■ **PROBLEM TO SOLVE**: Using the listing below, say how many lines have the string "cube" in them, giving the number alone.
-- Opening Marker --
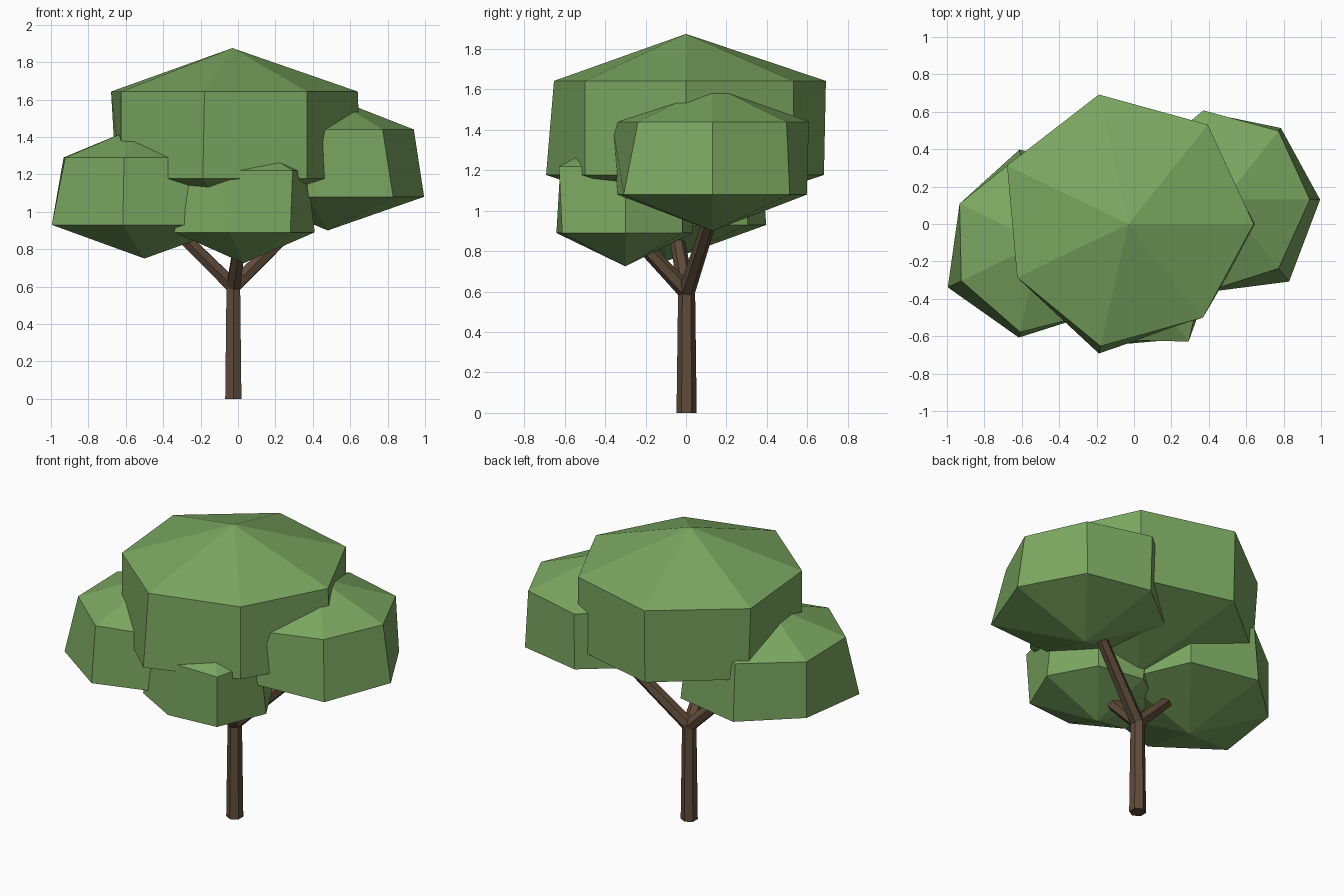
import bpy, bmesh
from math import cos, sin, tau
from mathutils import Vector

cube = bpy.data.objects.get("Cube")
if cube:
    bpy.data.objects.remove(cube)


def material(name, rgb):
    mat = bpy.data.materials.new(name)
    mat.use_nodes = True
    mat.diffuse_color = (*rgb, 1)
    mat.node_tree.nodes["Principled BSDF"].inputs["Base Color"].default_value = (*rgb, 1)
    return mat


leaf_green = material("leaf green", (0.2, 0.39, 0.12))
bark_brown = material("bark brown", (0.115, 0.072, 0.043))


def add_object(name, bm, mat):
    bmesh.ops.recalc_face_normals(bm, faces=bm.faces)
    mesh = bpy.data.meshes.new(name)
    bm.to_mesh(mesh)
    bm.free()
    mesh.materials.append(mat)
    obj = bpy.data.objects.new(name, mesh)
    bpy.context.collection.objects.link(obj)


def leaf_clump(name, center, half_height, upper, lower):
    """Coarse ball: a top point, two rings of uneven radii and a bottom point."""
    bm = bmesh.new()
    c = Vector(center)
    top = bm.verts.new(c + Vector((0, 0, half_height)))
    bottom = bm.verts.new(c - Vector((0, 0, half_height)))
    rings = []
    for radii, side in ((upper, 0.5), (lower, -0.5)):
        n = len(radii)
        rings.append([bm.verts.new(c + Vector((r * cos(tau * k / n), r * sin(tau * k / n),
                                               side * half_height)))
                      for k, r in enumerate(radii)])
    high, low = rings
    for k in range(n):
        j = (k + 1) % n
        bm.faces.new((top, high[k], high[j]))
        bm.faces.new((high[k], low[k], low[j], high[j]))
        bm.faces.new((bottom, low[j], low[k]))
    add_object(name, bm, leaf_green)


def limb(name, start, end, r_start, r_end):
    """Tapered six-sided wooden limb between two points."""
    a, b = Vector(start), Vector(end)
    bm = bmesh.new()
    bmesh.ops.create_cone(bm, cap_ends=True, segments=6, radius1=r_start,
                          radius2=r_end, depth=(b - a).length)
    turn = Vector((0, 0, 1)).rotation_difference(b - a).to_matrix()
    bmesh.ops.rotate(bm, verts=bm.verts, matrix=turn)
    bmesh.ops.translate(bm, verts=bm.verts, vec=(a + b) / 2)
    add_object(name, bm, bark_brown)


# Trunk and the three branches that fork from its top
fork = (-0.025, 0.003, 0.6)
limb("trunk", (-0.025, 0.003, 0), (-0.025, 0.003, 0.61), 0.05, 0.042)
limb("left_branch", fork, (0.4, 0.14, 1.02), 0.042, 0.034)
limb("right_branch", fork, (-0.43, -0.07, 1.0), 0.042, 0.034)
limb("front_branch", fork, (0.02, -0.28, 0.9), 0.042, 0.034)

# Leaf clumps, ring radii run counter-clockwise from +x
leaf_clump("main_canopy", (-0.03, 0, 1.41), 0.465,
           (0.67, 0.68, 0.71, 0.72, 0.66, 0.67, 0.64),
           (0.69, 0.68, 0.7, 0.69, 0.66, 0.71, 0.64))
leaf_clump("left_clump", (0.48, 0.13, 1.26), 0.36,
           (0.46, 0.47, 0.49, 0.48, 0.48, 0.51, 0.47),
           (0.515, 0.49, 0.48, 0.48, 0.48, 0.48, 0.56))
leaf_clump("right_clump", (-0.5, -0.1, 1.11), 0.36,
           (0.48, 0.48, 0.48, 0.48, 0.47, 0.49, 0.48),
           (0.5, 0.52, 0.51, 0.48, 0.55, 0.52, 0.48))
leaf_clump("front_clump", (0.03, -0.3, 1.055), 0.33,
           (0.34, 0.36, 0.36, 0.36, 0.37, 0.33, 0.42),
           (0.38, 0.36, 0.34, 0.36, 0.41, 0.35, 0.4))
-- Closing Marker --
■ **EXERCISE SOLUTION**: 3